# TASK DESCRIPTION:
This task calls for copying every line of the records that includes the word "objects".

(Stored data)
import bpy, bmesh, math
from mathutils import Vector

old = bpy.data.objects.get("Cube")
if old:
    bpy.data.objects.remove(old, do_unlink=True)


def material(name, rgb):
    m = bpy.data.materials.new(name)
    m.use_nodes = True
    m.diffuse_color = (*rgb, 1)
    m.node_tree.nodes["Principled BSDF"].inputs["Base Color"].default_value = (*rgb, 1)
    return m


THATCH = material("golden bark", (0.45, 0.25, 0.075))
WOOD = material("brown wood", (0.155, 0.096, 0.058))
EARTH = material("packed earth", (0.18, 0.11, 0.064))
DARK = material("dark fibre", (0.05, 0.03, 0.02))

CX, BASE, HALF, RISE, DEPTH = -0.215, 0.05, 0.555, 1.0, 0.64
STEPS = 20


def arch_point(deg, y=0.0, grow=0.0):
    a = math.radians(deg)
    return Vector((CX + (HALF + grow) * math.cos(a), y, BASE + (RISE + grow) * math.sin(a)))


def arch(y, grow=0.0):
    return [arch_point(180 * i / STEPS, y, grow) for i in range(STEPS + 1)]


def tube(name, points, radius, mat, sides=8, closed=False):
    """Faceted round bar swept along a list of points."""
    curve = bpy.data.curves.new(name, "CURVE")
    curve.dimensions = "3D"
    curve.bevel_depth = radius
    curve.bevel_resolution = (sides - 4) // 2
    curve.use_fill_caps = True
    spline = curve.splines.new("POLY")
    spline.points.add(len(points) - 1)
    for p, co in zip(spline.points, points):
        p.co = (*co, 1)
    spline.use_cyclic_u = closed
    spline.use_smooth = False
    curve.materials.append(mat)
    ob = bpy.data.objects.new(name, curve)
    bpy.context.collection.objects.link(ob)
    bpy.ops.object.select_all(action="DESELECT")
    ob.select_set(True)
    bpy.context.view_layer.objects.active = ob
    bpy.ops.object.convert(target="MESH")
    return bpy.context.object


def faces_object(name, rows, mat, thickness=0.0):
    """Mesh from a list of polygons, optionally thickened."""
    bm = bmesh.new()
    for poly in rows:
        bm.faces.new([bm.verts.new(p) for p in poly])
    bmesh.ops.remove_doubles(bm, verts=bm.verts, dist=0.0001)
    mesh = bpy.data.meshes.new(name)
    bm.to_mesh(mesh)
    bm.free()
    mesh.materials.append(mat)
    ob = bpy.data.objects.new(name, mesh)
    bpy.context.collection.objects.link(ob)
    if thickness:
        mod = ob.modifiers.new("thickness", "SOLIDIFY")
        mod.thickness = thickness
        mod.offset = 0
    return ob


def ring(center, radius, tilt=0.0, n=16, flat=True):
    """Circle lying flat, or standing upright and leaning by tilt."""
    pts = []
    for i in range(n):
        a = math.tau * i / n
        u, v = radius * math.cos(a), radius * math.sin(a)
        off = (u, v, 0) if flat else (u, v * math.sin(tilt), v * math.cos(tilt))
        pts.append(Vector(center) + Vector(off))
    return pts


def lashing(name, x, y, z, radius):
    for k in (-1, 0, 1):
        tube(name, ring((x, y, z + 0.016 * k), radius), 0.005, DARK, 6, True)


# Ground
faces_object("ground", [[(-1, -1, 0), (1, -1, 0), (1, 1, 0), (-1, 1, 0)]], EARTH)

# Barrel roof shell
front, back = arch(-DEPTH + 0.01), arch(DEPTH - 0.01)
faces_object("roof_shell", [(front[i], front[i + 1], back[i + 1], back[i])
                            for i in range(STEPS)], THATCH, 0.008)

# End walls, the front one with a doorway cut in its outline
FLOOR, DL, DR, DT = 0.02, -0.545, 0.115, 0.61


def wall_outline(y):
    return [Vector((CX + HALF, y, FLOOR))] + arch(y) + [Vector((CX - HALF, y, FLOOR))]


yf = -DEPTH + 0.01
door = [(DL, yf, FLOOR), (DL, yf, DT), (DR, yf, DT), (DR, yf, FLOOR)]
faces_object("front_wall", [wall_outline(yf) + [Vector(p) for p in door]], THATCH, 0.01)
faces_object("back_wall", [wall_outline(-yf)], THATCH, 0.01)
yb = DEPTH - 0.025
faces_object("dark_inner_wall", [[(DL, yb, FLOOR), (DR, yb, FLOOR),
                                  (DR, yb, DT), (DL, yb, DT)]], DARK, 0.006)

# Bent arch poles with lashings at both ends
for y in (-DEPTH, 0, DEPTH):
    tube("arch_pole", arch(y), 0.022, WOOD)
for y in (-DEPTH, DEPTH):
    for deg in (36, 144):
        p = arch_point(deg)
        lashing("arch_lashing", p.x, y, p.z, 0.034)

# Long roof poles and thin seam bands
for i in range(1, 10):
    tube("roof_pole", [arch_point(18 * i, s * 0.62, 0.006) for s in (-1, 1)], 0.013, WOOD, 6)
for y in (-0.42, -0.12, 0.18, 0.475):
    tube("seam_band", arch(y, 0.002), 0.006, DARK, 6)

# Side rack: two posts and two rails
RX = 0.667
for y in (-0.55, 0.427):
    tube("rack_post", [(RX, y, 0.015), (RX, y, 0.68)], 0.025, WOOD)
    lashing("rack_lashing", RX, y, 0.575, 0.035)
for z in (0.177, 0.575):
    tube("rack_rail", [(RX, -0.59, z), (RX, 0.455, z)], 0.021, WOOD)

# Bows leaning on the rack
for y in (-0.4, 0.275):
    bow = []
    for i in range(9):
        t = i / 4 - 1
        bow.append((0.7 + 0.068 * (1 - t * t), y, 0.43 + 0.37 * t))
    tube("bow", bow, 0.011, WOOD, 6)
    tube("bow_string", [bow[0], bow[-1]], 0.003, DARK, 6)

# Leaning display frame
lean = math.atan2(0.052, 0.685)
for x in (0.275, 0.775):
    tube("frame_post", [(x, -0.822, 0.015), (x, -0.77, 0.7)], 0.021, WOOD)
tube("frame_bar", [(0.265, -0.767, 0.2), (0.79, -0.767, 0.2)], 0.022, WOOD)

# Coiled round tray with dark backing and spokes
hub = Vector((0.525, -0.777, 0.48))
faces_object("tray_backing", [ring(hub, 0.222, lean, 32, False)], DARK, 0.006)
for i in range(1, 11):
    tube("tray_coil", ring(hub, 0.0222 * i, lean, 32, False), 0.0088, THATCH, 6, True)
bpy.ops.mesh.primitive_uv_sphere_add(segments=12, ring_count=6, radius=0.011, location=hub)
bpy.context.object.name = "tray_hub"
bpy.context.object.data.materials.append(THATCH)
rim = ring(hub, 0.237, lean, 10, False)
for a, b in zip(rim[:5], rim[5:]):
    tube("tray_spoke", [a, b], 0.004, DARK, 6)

# YOUR SOLUTION:
old = bpy.data.objects.get("Cube")
    bpy.data.objects.remove(old, do_unlink=True)
    ob = bpy.data.objects.new(name, curve)
    bpy.context.collection.objects.link(ob)
    bpy.context.view_layer.objects.active = ob
    ob = bpy.data.objects.new(name, mesh)
    bpy.context.collection.objects.link(ob)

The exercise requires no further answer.